I highly suspect that Harbaugh, Roman and company wanted to prove a point, or rather several, to themselves, to the Jets and to the league as a whole, and Kaepernick was the vehicle to make that point known.
They essentially came out and said, "We can run the ball, we can gain large chunks of yardage on the ground, we can be more dynamic than anyone else in the league on the ground and we're going to prove it in a way that makes people stand up and take notice. Tebow, schmebow. Watch this."
It looked like the 49ers went into this week's preparation motivated in part by the anger lingering over last week's embarrassing loss, and the vengeance-minded staff decided to make the Jets bear the brunt of their frustration.
And it is a vengeful staff. This is a group of coaches that seems to thrive on proving people wrong and getting revenge on those who doubted them. Watch any of Greg Roman's post-game interviews after wins, especially wins featuring dominant, physical offensive play. There is a certain smugness and a definite I-told-you-so tone and inflection to his speech.
Harbaugh obviously relishes in rubbing it in against the opposition, to a pathological level, as evidenced by his two-point conversion attempt in the waning moments of a 55-21 blowout of USC while at Stanford.
The entire staff could hardly contain themselves after dialing up the perfect blitz-beating play to destroy the Saints' playoff hopes last year, with the memory of the Saints' blitz-happy embarrassment of the Niners in the preseason still fresh in their minds.
I don't know what the hell was behind last year's confrontation between Harbaugh and Jim Schwartz, but I'm certain it boils down to Harbaugh feeling slighted in some way and feeling that the win was appropriate revenge for said slight, with Harbaugh also letting Schwartz know who had taken revenge against whom.
Perhaps I'm letting my imagination run wild, but there definitely seems to be an edge to this staff, one that has rubbed off on the players.
Prior to the Packers game, there was doubt about their ability to stop the Green Bay passing attack. Instead, the game plan was perfectly tailored to take away the deep ball and force the Packers into the slower, more methodical war of attrition that the 49ers love to make teams engage in and that the Packers have largely avoided.

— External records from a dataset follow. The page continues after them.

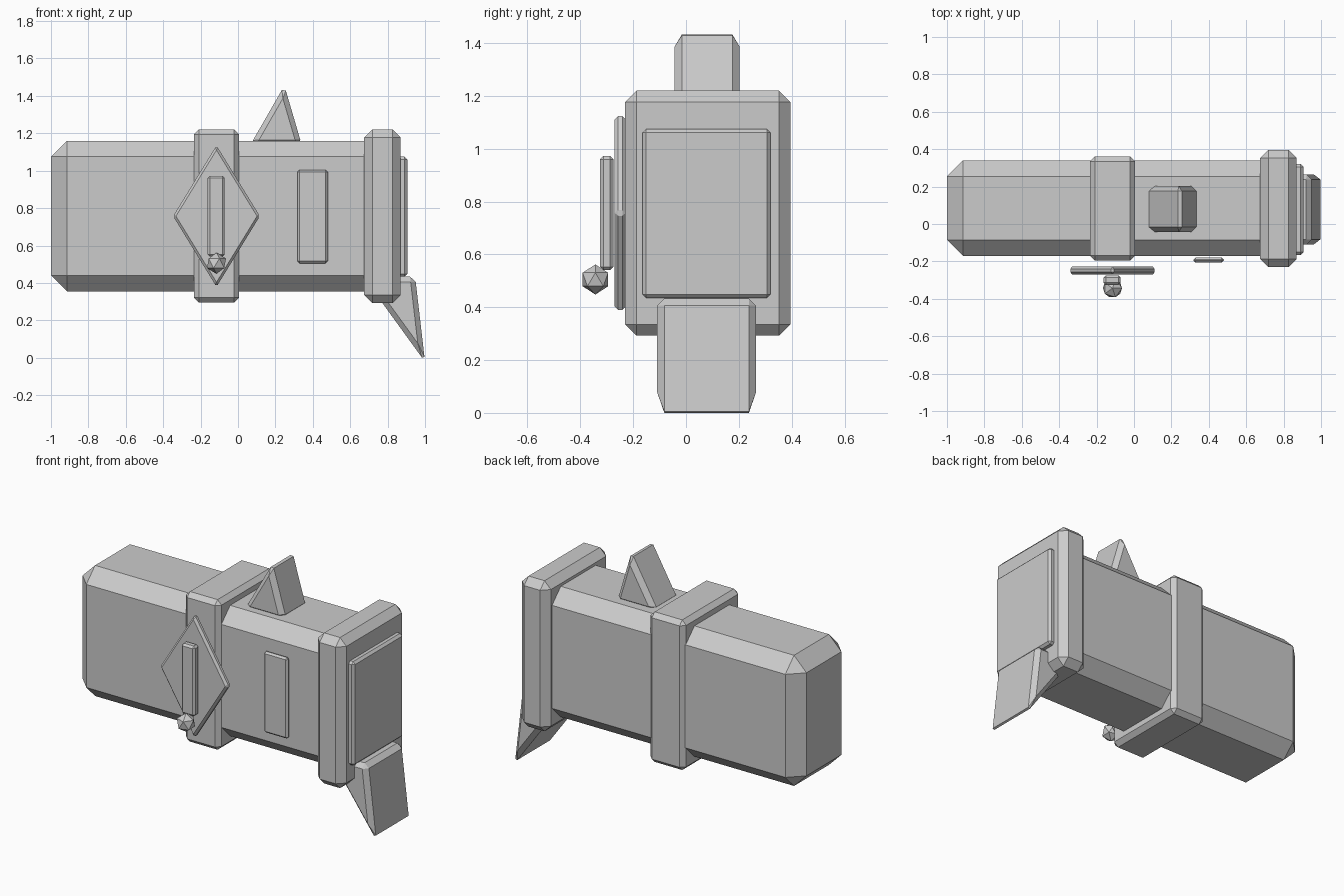
import bpy, bmesh

if "Cube" in bpy.data.objects:
    bpy.data.objects.remove(bpy.data.objects["Cube"])


def finish(name, bm, bevel):
    bmesh.ops.recalc_face_normals(bm, faces=bm.faces)
    mesh = bpy.data.meshes.new(name)
    bm.to_mesh(mesh)
    bm.free()
    obj = bpy.data.objects.new(name, mesh)
    bpy.context.collection.objects.link(obj)
    if bevel:
        mod = obj.modifiers.new("chamfer", 'BEVEL')
        mod.width = bevel
        mod.segments = 1
        mod.limit_method = 'NONE'
    return obj


def prism(name, profile, y0, y1, bevel):
    """Extrude an x-z profile from y0 to y1 and chamfer every edge."""
    bm = bmesh.new()
    face = bm.faces.new([bm.verts.new((x, y0, z)) for x, z in profile])
    ext = bmesh.ops.extrude_face_region(bm, geom=[face])
    verts = [v for v in ext["geom"] if isinstance(v, bmesh.types.BMVert)]
    bmesh.ops.translate(bm, vec=(0, y1 - y0, 0), verts=verts)
    # keep the starting cap closed
    if not any(all(abs(v.co.y - y0) < 1e-6 for v in f.verts) for f in bm.faces):
        bm.faces.new([v for v in bm.verts if abs(v.co.y - y0) < 1e-6])
    return finish(name, bm, bevel)


def box(name, x, y, z, bevel):
    profile = [(x[0], z[0]), (x[1], z[0]), (x[1], z[1]), (x[0], z[1])]
    return prism(name, profile, y[0], y[1], bevel)


# Main housing and its raised bands
box("body", (-1.0, 0.80), (-0.17, 0.34), (0.355, 1.16), 0.085)
box("middle_band", (-0.236, 0.006), (-0.196, 0.362), (0.295, 1.22), 0.027)
box("end_collar", (0.675, 0.87), (-0.23, 0.395), (0.292, 1.22), 0.043)
box("end_panel", (0.85, 0.905), (-0.165, 0.32), (0.435, 1.075), 0.014)

# Pointed fin on top and fang below the collar
prism("top_fin", [(0.066, 1.138), (0.341, 1.138), (0.248, 1.455)],
      -0.043, 0.203, 0.027)
prism("bottom_fang", [(0.67, 0.433), (0.947, 0.433), (1.0, -0.022)],
      -0.109, 0.265, 0.027)

# Front details: diamond plate, lever with knob, side plate
cx, cz, w, h = -0.115, 0.757, 0.232, 0.378
prism("diamond_plate", [(cx - w, cz), (cx, cz - h), (cx + w, cz), (cx, cz + h)],
      -0.27, -0.228, 0.013)
box("lever", (-0.163, -0.071), (-0.325, -0.275), (0.54, 0.972), 0.012)
box("side_plate", (0.317, 0.48), (-0.206, -0.18), (0.505, 1.005), 0.011)

knob = bmesh.new()
bmesh.ops.create_icosphere(knob, subdivisions=1, radius=0.057)
bmesh.ops.translate(knob, vec=(cx, -0.343, 0.505), verts=knob.verts)
finish("lever_knob", knob, 0)
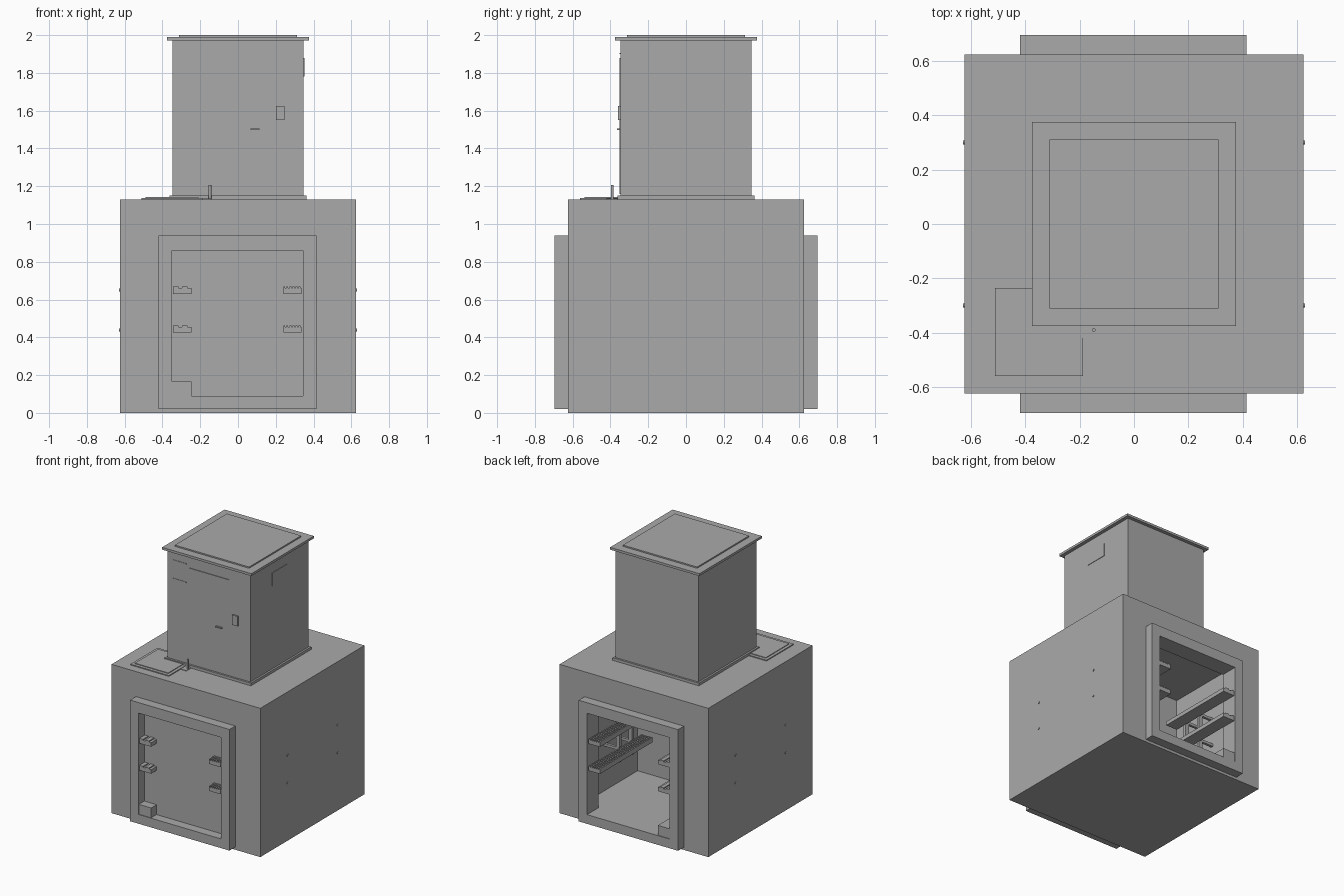
import bpy, bmesh
from mathutils import Matrix

if "Cube" in bpy.data.objects:
    bpy.data.objects.remove(bpy.data.objects["Cube"], do_unlink=True)

grey = bpy.data.materials.new("concrete_grey")
grey.use_nodes = True
GREY = (0.4, 0.4, 0.4, 1)
grey.diffuse_color = GREY
grey.node_tree.nodes["Principled BSDF"].inputs["Base Color"].default_value = GREY


def finish(name, bm):
    mesh = bpy.data.meshes.new(name)
    bm.to_mesh(mesh)
    bm.free()
    mesh.materials.append(grey)
    ob = bpy.data.objects.new(name, mesh)
    bpy.context.collection.objects.link(ob)
    return ob


def box(name, x, y, z):
    """Box from (min, max) pairs."""
    bm = bmesh.new()
    size = [b - a for a, b in (x, y, z)]
    mid = [(a + b) / 2 for a, b in (x, y, z)]
    bmesh.ops.create_cube(bm, size=1, matrix=Matrix.Translation(mid) @ Matrix.Diagonal((*size, 1)))
    return finish(name, bm)


def slab(name, half, z):
    return box(name, (-half, half), (-half, half), z)


def cut(ob, x, y, z):
    cutter = box("cutter", x, y, z)
    mod = ob.modifiers.new("cut", 'BOOLEAN')
    mod.operation, mod.solver, mod.object = 'DIFFERENCE', 'EXACT', cutter
    bpy.context.view_layer.objects.active = ob
    bpy.ops.object.modifier_apply(modifier=mod.name)
    bpy.data.objects.remove(cutter, do_unlink=True)


def rod(name, centre, radius, length, axis='Z'):
    bm = bmesh.new()
    turn = Matrix.Rotation(1.5708, 4, 'Y') if axis == 'X' else Matrix()
    bmesh.ops.create_cone(bm, cap_ends=True, segments=12, radius1=radius, radius2=radius,
                          depth=length, matrix=Matrix.Translation(centre) @ turn)
    return finish(name, bm)


OPEN_X, OPEN_Z = (-0.35, 0.345), (0.09, 0.86)
FACE, RIM = 0.625, 0.695

# Vault with a chamber open to the back
vault = slab("vault_body", FACE, (0, 1.13))
cut(vault, (-0.47, 0.47), (-0.09, 0.56), (0.09, 0.98))
cut(vault, OPEN_X, (0.5, 0.8), OPEN_Z)

# Raised frames around the front and back openings
for name, side in (("front", -1), ("back", 1)):
    frame = box(name + "_frame", (-0.42, 0.415), sorted((side * FACE, side * RIM)), (0.02, 0.94))
    cut(frame, OPEN_X, (-1, 1), OPEN_Z)
    box(name + "_corner_block", (-0.35, -0.247), sorted((side * (FACE - 0.07), side * 0.69)), (0.09, 0.165))

# Cable trays: short ends at the front, long runs in the back chamber
for z in (0.425, 0.63):
    for label, x in (("right", (-0.345, -0.247)), ("left", (0.24, 0.337))):
        for end, y in (("front", (-0.69, -0.62)), ("back", (0.06, 0.69))):
            name = f"{end}_{label}_tray"
            box(name, x, y, (z, z + 0.03))
            width = x[1] - x[0]
            ribs = 6 if label == "left" else 2
            step = width / ribs
            for i in range(ribs):
                a = x[0] + i * step
                box(name + "_rib", (a, a + step * 0.6), y, (z + 0.029, z + 0.038))

# Wall posts, tray brackets and through bolts
for side in (-1, 1):
    for y in (0.15, 0.3):
        box("tray_post", sorted((side * 0.34, side * 0.37)), (y - 0.012, y + 0.012), (0.34, 0.74))
        for z in (0.44, 0.65):
            box("wall_bracket", sorted((side * 0.33, side * 0.48)), (y - 0.01, y + 0.01), (z - 0.01, z + 0.01))
    for y in (-0.3, 0.3):
        for z in (0.44, 0.65):
            rod("wall_bolt", (side * 0.624, y, z), 0.008, 0.012, 'X')

# Access tower with base flange and stepped roof
slab("tower_walls", 0.348, (1.12, 1.98))
slab("tower_base_flange", 0.362, (1.13, 1.15))
slab("roof_slab", 0.375, (1.972, 1.99))
slab("roof_plate", 0.312, (1.985, 2.0))

# Tower door, fittings and side vent
box("door", (-0.16, 0.17), (-0.353, -0.34), (1.16, 1.88))
box("door_handle", (0.065, 0.115), (-0.366, -0.345), (1.497, 1.505))
box("switch_box", (0.2, 0.247), (-0.36, -0.34), (1.55, 1.625))
for z in (1.76, 1.9):
    box("wall_strip", (-0.31, -0.19), (-0.351, -0.34), (z, z + 0.006))
box("side_vent", (0.34, 0.352), (-0.09, 0.09), (1.78, 1.88))

# Floor hatch, small plate and marker post on the vault roof
box("hatch_frame", (-0.512, -0.188), (-0.56, -0.235), (1.125, 1.137))
box("hatch_lid", (-0.49, -0.21), (-0.537, -0.258), (1.13, 1.142))
box("post_plate", (-0.189, -0.14), (-0.42, -0.34), (1.125, 1.134))
rod("marker_post", (-0.148, -0.39, 1.165), 0.007, 0.085)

It was more of the same against Detroit.
The question last year was whether the 49ers could keep up with the vaunted Saints offense in the playoffs. Time after time what has been looked at as a weakness has turned out to be the strength in wins that are becoming less and less surprising. They repeatedly beat teams with the one weapon that was thought exploitable.
That isn't a random pattern but rather a sign of the team taking on the mentality of its coaching staff, the sign of very good coaching.
Against Minnesota, the staff may have become a little too guilty of hubris, much like Tuco, and paid the price for taking their opponent too lightly.
Against the Jets, they regained their sense of self and got back to what makes them who they are: a physically-punishing defense and an aggressive, stifling rushing attack, enhanced by deception and trickery at times and at others with pure force. It may be an ugly formula at times, but it works for the 49ers and, when it does, ugly can be a very pretty thing to watch.